* Stored data:
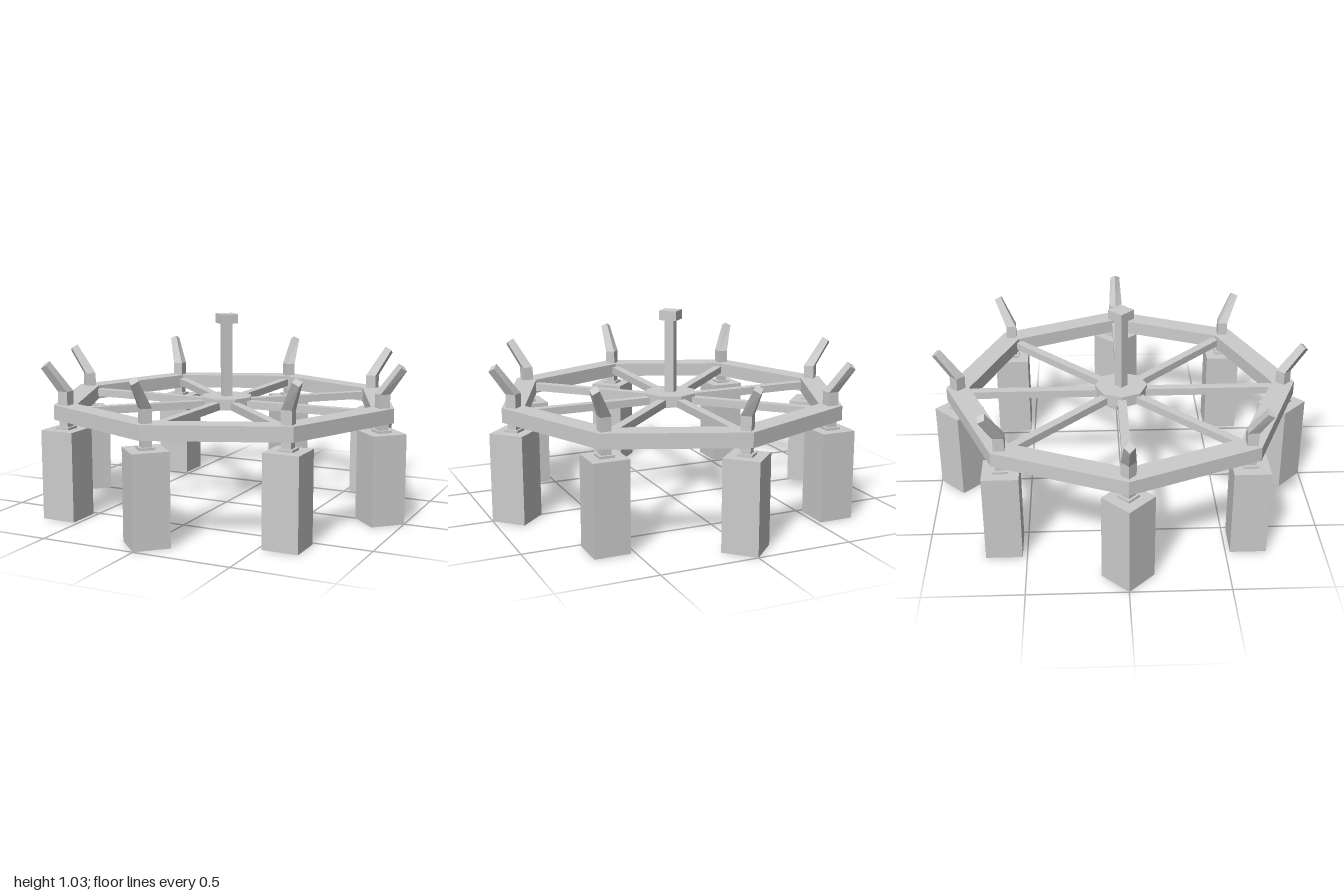
import * as THREE from 'three';

const material = new THREE.MeshStandardMaterial({ color: 0xcccccc, flatShading: true });

function addPart(parent, name, geometry, x = 0, y = 0, z = 0) {
  const mesh = new THREE.Mesh(geometry, material);
  mesh.name = name;
  mesh.position.set(x, y, z);
  parent.add(mesh);
  return mesh;
}

// Upright prism standing on y = 0, with its corners on the axes
function prism(radius, height, sides = 4) {
  return new THREE.CylinderGeometry(radius, radius, height, sides).translate(0, height / 2, 0);
}

function octagon(radius, PathType) {
  const path = new PathType();
  for (let i = 0; i < 8; i++) {
    const a = (i * Math.PI) / 4;
    path[i ? 'lineTo' : 'moveTo'](radius * Math.cos(a), radius * Math.sin(a));
  }
  path.closePath();
  return path;
}

// Four-sided bent bar through sections { x, y, dx, dy, w }:
// centre, half-diagonal along the bend plane, half-width across it
function bentBar(sections) {
  const rings = sections.map(({ x, y, dx, dy, w }) => [
    [x + dx, y + dy, 0], [x, y, w], [x - dx, y - dy, 0], [x, y, -w],
  ]);
  const points = [];
  for (let s = 0; s < rings.length - 1; s++) {
    const a = rings[s], b = rings[s + 1];
    for (let i = 0; i < 4; i++) {
      const j = (i + 1) % 4;
      points.push(a[i], b[i], a[j], b[i], b[j], a[j]);
    }
  }
  const first = rings[0], last = rings[rings.length - 1];
  points.push(last[0], last[2], last[1], last[0], last[3], last[2]);
  points.push(first[0], first[1], first[2], first[0], first[2], first[3]);
  const geometry = new THREE.BufferGeometry();
  geometry.setAttribute('position', new THREE.Float32BufferAttribute(points.flat(), 3));
  geometry.computeVertexNormals();
  return geometry;
}

export function createModel() {
  const model = new THREE.Group();
  model.name = 'octagonalFrame';

  // Mitred octagonal ring
  const ringShape = octagon(0.932, THREE.Shape);
  ringShape.holes.push(octagon(0.81, THREE.Path));
  const ring = new THREE.ExtrudeGeometry(ringShape, { depth: 0.075, bevelEnabled: false });
  addPart(model, 'ring', ring.rotateX(-Math.PI / 2), 0, 0.515, 0);

  // Hub with central post and cap
  addPart(model, 'hub', prism(0.14, 0.06, 8), 0, 0.53, 0);
  addPart(model, 'centrePost', prism(0.035, 0.39), 0, 0.59, 0);
  addPart(model, 'postCap', prism(0.067, 0.05), 0, 0.98, 0);

  const block = prism(0.13, 0.465);
  const plate = prism(0.054, 0.012);
  const neck = prism(0.035, 0.042);
  const spoke = new THREE.BoxGeometry(0.72, 0.04, 0.046);
  const arm = bentBar([
    { x: 0.87, y: 0.585, dx: 0.04, dy: 0, w: 0.038 },
    { x: 0.87, y: 0.66, dx: 0.04, dy: 0, w: 0.038 },
    { x: 0.97, y: 0.80, dx: 0.022, dy: -0.018, w: 0.027 },
  ]);

  // One spoke, hanging block and flared arm at each ring corner
  for (let i = 0; i < 8; i++) {
    const bay = new THREE.Group();
    bay.name = `bay${i + 1}`;
    bay.rotation.y = (i * Math.PI) / 4;
    addPart(bay, 'spoke', spoke, 0.46, 0.552, 0);
    addPart(bay, 'block', block, 0.87, 0, 0);
    addPart(bay, 'plate', plate, 0.87, 0.465, 0);
    addPart(bay, 'neck', neck, 0.87, 0.475, 0);
    addPart(bay, 'arm', arm);
    model.add(bay);
  }
  return model;
}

* Task item: For this exercise, retype the data above exactly and skip every image.

* Response to the task:
import * as THREE from 'three';

const material = new THREE.MeshStandardMaterial({ color: 0xcccccc, flatShading: true });

function addPart(parent, name, geometry, x = 0, y = 0, z = 0) {
  const mesh = new THREE.Mesh(geometry, material);
  mesh.name = name;
  mesh.position.set(x, y, z);
  parent.add(mesh);
  return mesh;
}

// Upright prism standing on y = 0, with its corners on the axes
function prism(radius, height, sides = 4) {
  return new THREE.CylinderGeometry(radius, radius, height, sides).translate(0, height / 2, 0);
}

function octagon(radius, PathType) {
  const path = new PathType();
  for (let i = 0; i < 8; i++) {
    const a = (i * Math.PI) / 4;
    path[i ? 'lineTo' : 'moveTo'](radius * Math.cos(a), radius * Math.sin(a));
  }
  path.closePath();
  return path;
}

// Four-sided bent bar through sections { x, y, dx, dy, w }:
// centre, half-diagonal along the bend plane, half-width across it
function bentBar(sections) {
  const rings = sections.map(({ x, y, dx, dy, w }) => [
    [x + dx, y + dy, 0], [x, y, w], [x - dx, y - dy, 0], [x, y, -w],
  ]);
  const points = [];
  for (let s = 0; s < rings.length - 1; s++) {
    const a = rings[s], b = rings[s + 1];
    for (let i = 0; i < 4; i++) {
      const j = (i + 1) % 4;
      points.push(a[i], b[i], a[j], b[i], b[j], a[j]);
    }
  }
  const first = rings[0], last = rings[rings.length - 1];
  points.push(last[0], last[2], last[1], last[0], last[3], last[2]);
  points.push(first[0], first[1], first[2], first[0], first[2], first[3]);
  const geometry = new THREE.BufferGeometry();
  geometry.setAttribute('position', new THREE.Float32BufferAttribute(points.flat(), 3));
  geometry.computeVertexNormals();
  return geometry;
}

export function createModel() {
  const model = new THREE.Group();
  model.name = 'octagonalFrame';

  // Mitred octagonal ring
  const ringShape = octagon(0.932, THREE.Shape);
  ringShape.holes.push(octagon(0.81, THREE.Path));
  const ring = new THREE.ExtrudeGeometry(ringShape, { depth: 0.075, bevelEnabled: false });
  addPart(model, 'ring', ring.rotateX(-Math.PI / 2), 0, 0.515, 0);

  // Hub with central post and cap
  addPart(model, 'hub', prism(0.14, 0.06, 8), 0, 0.53, 0);
  addPart(model, 'centrePost', prism(0.035, 0.39), 0, 0.59, 0);
  addPart(model, 'postCap', prism(0.067, 0.05), 0, 0.98, 0);

  const block = prism(0.13, 0.465);
  const plate = prism(0.054, 0.012);
  const neck = prism(0.035, 0.042);
  const spoke = new THREE.BoxGeometry(0.72, 0.04, 0.046);
  const arm = bentBar([
    { x: 0.87, y: 0.585, dx: 0.04, dy: 0, w: 0.038 },
    { x: 0.87, y: 0.66, dx: 0.04, dy: 0, w: 0.038 },
    { x: 0.97, y: 0.80, dx: 0.022, dy: -0.018, w: 0.027 },
  ]);

  // One spoke, hanging block and flared arm at each ring corner
  for (let i = 0; i < 8; i++) {
    const bay = new THREE.Group();
    bay.name = `bay${i + 1}`;
    bay.rotation.y = (i * Math.PI) / 4;
    addPart(bay, 'spoke', spoke, 0.46, 0.552, 0);
    addPart(bay, 'block', block, 0.87, 0, 0);
    addPart(bay, 'plate', plate, 0.87, 0.465, 0);
    addPart(bay, 'neck', neck, 0.87, 0.475, 0);
    addPart(bay, 'arm', arm);
    model.add(bay);
  }
  return model;
}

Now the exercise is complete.